Now you have written your letter, and dried the ink with ‘pounce’ powdered chalk, crushed cuttlefish bone or something similar. Blotting paper did exist but was expensive and little used until late in the nineteenth century. Rather powder was shaken over the writing with a ‘pounce pot’, a little container that looked like a pepper pot. The excess was then shaken off, creating work for the housemaid who had to dust and sweep the room.
The letter was then folded before being addressed. Envelopes as we know them didn’t exist, references to envelopes in contemporary writing refer to a second sheet of paper wrapping round (enveloping – hence the word envelope) the first. However unless your letter ran to two pages you didn’t use a second sheet as letters were charged by the page.
Seals and Pounce Pot
The folded letter was then sealed to keep the contents secure. There were two ways of doing this, first using wax. A hard material, known as sealing wax, was melted, often in a little ladle, and a small amount poured onto the letter. Left to cool for a few moments the seal was then pressed into the wax to make the seal secure. Seals would be engraved with initials, coats of arms or other devices. In the nineteenth century there was a fashion for ‘motto seals’. It was considered impolite to use a motto seal on letters to anybody other than very close friends, a very wise restriction considering the trouble that Bathsheba Everdene caused in sending a valentine card to Farmer Boldwood, using a motto seal.
Wafer Seal, Wafers and Letter sealed with a wafer
The other way of sealing a letter was with a ‘wafer’. There were two types of adhesive wafers, the simplest and earliest were usually made at home. A sheet of very thin paper was coated with paste (the old fashioned flour & water paste works very well) and left to dry hard. The paper is turned over and pasted on the other side. When hard and stiff the paper is cut into half inch squares. To seal a letter the wafer is moistened with the tongue on either side and placed between the two papers to be sealed. A ‘wafer seal’, a seal with a cross hatched end, was pressed down and so sealed the letter. The second sort of wafer was only glued on one side and was placed over the two sheets and pressed down with a flat seal. This type of wafer continued in use to close envelopes as they developed, sometimes with mottos. They were collected in the nineteenth century.
Wafer Seal and album of Wafers
Now your letter could be posted.
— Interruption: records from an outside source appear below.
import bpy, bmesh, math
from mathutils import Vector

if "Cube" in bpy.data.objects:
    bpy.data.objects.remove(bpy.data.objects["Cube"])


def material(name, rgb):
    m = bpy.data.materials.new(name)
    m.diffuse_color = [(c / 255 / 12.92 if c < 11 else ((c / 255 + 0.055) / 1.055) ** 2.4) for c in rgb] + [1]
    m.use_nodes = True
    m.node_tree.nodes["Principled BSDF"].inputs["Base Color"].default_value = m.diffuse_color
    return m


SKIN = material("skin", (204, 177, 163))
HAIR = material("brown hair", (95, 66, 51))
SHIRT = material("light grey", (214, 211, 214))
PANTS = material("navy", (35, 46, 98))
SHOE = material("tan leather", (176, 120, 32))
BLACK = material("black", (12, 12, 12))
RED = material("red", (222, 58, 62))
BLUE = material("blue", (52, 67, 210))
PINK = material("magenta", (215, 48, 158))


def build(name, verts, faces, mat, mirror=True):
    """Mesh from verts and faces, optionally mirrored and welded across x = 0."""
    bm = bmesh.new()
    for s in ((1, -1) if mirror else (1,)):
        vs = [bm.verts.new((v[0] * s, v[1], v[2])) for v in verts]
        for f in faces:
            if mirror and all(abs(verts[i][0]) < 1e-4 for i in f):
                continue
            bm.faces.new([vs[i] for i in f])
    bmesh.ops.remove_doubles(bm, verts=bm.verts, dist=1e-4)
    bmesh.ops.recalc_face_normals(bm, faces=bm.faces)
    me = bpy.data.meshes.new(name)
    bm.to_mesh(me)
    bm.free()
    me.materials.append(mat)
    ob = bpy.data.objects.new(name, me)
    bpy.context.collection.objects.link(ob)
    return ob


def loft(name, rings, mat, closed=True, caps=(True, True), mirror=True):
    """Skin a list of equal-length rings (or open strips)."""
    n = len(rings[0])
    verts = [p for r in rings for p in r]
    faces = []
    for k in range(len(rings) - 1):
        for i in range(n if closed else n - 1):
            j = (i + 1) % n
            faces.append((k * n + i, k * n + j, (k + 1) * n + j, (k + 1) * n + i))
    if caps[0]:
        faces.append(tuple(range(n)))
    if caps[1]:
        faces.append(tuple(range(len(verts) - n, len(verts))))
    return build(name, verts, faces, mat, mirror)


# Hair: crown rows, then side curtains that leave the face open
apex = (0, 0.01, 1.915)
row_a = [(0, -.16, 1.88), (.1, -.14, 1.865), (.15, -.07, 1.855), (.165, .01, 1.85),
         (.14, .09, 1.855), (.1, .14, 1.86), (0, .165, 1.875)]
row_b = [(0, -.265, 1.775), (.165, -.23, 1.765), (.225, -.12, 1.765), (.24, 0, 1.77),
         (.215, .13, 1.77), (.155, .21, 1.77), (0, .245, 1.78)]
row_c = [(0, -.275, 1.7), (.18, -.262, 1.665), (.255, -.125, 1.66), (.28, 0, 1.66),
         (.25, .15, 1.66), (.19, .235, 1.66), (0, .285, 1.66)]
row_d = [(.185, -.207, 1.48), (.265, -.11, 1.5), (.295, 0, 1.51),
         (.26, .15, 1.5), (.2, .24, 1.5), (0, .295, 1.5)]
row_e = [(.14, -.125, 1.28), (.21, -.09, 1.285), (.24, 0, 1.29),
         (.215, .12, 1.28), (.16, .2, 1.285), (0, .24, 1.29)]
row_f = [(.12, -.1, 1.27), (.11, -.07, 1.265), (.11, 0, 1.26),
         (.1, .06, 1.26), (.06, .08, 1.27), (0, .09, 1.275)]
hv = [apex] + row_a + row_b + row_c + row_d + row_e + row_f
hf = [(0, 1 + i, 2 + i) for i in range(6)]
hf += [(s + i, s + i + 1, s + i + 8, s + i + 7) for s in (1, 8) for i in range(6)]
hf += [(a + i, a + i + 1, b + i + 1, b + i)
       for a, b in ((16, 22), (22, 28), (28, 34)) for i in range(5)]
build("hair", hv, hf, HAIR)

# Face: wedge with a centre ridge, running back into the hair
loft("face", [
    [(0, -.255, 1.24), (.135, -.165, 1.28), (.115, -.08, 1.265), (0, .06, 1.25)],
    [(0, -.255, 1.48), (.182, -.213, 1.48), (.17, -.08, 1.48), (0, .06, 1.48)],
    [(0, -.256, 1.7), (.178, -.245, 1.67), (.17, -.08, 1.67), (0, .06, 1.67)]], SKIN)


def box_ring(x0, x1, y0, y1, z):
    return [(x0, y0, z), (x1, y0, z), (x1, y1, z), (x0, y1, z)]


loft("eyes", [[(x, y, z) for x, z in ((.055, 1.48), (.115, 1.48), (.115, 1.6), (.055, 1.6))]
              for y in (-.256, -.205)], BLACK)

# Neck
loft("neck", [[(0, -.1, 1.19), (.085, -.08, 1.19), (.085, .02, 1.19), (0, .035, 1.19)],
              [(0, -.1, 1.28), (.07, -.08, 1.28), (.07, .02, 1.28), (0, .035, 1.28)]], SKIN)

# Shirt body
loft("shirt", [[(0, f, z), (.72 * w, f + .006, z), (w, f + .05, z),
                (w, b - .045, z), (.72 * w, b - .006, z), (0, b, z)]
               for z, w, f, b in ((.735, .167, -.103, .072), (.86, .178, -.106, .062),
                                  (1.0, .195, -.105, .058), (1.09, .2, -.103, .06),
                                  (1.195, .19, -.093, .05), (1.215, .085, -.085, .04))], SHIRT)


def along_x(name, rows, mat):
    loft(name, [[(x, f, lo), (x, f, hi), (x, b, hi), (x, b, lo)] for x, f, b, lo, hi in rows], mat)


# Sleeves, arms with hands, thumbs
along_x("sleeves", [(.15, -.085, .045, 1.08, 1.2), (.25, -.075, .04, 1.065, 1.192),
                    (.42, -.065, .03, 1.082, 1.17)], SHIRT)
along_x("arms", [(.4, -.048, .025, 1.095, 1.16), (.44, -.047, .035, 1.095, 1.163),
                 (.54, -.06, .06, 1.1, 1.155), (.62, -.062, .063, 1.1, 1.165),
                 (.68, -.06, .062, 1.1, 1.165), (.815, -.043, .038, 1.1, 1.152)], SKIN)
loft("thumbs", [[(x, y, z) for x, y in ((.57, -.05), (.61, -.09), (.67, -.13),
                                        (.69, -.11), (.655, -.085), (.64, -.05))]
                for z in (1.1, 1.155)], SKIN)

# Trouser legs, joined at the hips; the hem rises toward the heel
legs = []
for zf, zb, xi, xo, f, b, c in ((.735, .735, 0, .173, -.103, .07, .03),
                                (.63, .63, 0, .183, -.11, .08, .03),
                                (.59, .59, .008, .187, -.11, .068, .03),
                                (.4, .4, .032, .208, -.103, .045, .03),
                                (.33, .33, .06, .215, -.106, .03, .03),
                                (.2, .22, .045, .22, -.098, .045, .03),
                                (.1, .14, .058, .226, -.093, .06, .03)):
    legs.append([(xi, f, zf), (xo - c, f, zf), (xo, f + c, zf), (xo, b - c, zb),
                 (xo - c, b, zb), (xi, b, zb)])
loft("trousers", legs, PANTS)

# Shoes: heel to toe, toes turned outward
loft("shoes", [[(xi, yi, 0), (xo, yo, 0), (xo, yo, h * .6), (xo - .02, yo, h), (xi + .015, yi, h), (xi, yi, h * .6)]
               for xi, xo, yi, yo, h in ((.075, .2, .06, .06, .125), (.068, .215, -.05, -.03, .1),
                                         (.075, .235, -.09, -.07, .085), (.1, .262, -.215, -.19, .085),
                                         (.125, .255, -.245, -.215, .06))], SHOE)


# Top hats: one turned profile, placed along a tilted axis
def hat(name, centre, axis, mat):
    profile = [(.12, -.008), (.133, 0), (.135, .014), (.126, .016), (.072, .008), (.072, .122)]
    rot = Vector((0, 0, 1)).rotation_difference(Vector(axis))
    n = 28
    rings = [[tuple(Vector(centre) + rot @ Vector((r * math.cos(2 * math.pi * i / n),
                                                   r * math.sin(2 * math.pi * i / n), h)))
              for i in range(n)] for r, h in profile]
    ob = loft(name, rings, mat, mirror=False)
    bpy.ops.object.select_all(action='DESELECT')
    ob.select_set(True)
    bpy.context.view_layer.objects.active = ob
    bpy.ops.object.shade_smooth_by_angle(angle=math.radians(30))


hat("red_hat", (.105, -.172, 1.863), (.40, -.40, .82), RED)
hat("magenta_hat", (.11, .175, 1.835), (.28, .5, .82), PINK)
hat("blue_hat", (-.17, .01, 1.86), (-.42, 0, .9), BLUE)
It was taken to a local post office and left there. It would then be dispatched to the recipient who had to pay for the letter. This was one of the issues that would be addressed through the genius of Rowland Hill a few years after our period.
I am currently working on a project called Picking Darcy’s Pocket, where I will be using objects that might have been found in the pocket of a Regency gentleman, to discuss various aspects of the period. In due course I will be doing this as a lecture/ performance, but for now I am just collecting the objects real or facsimile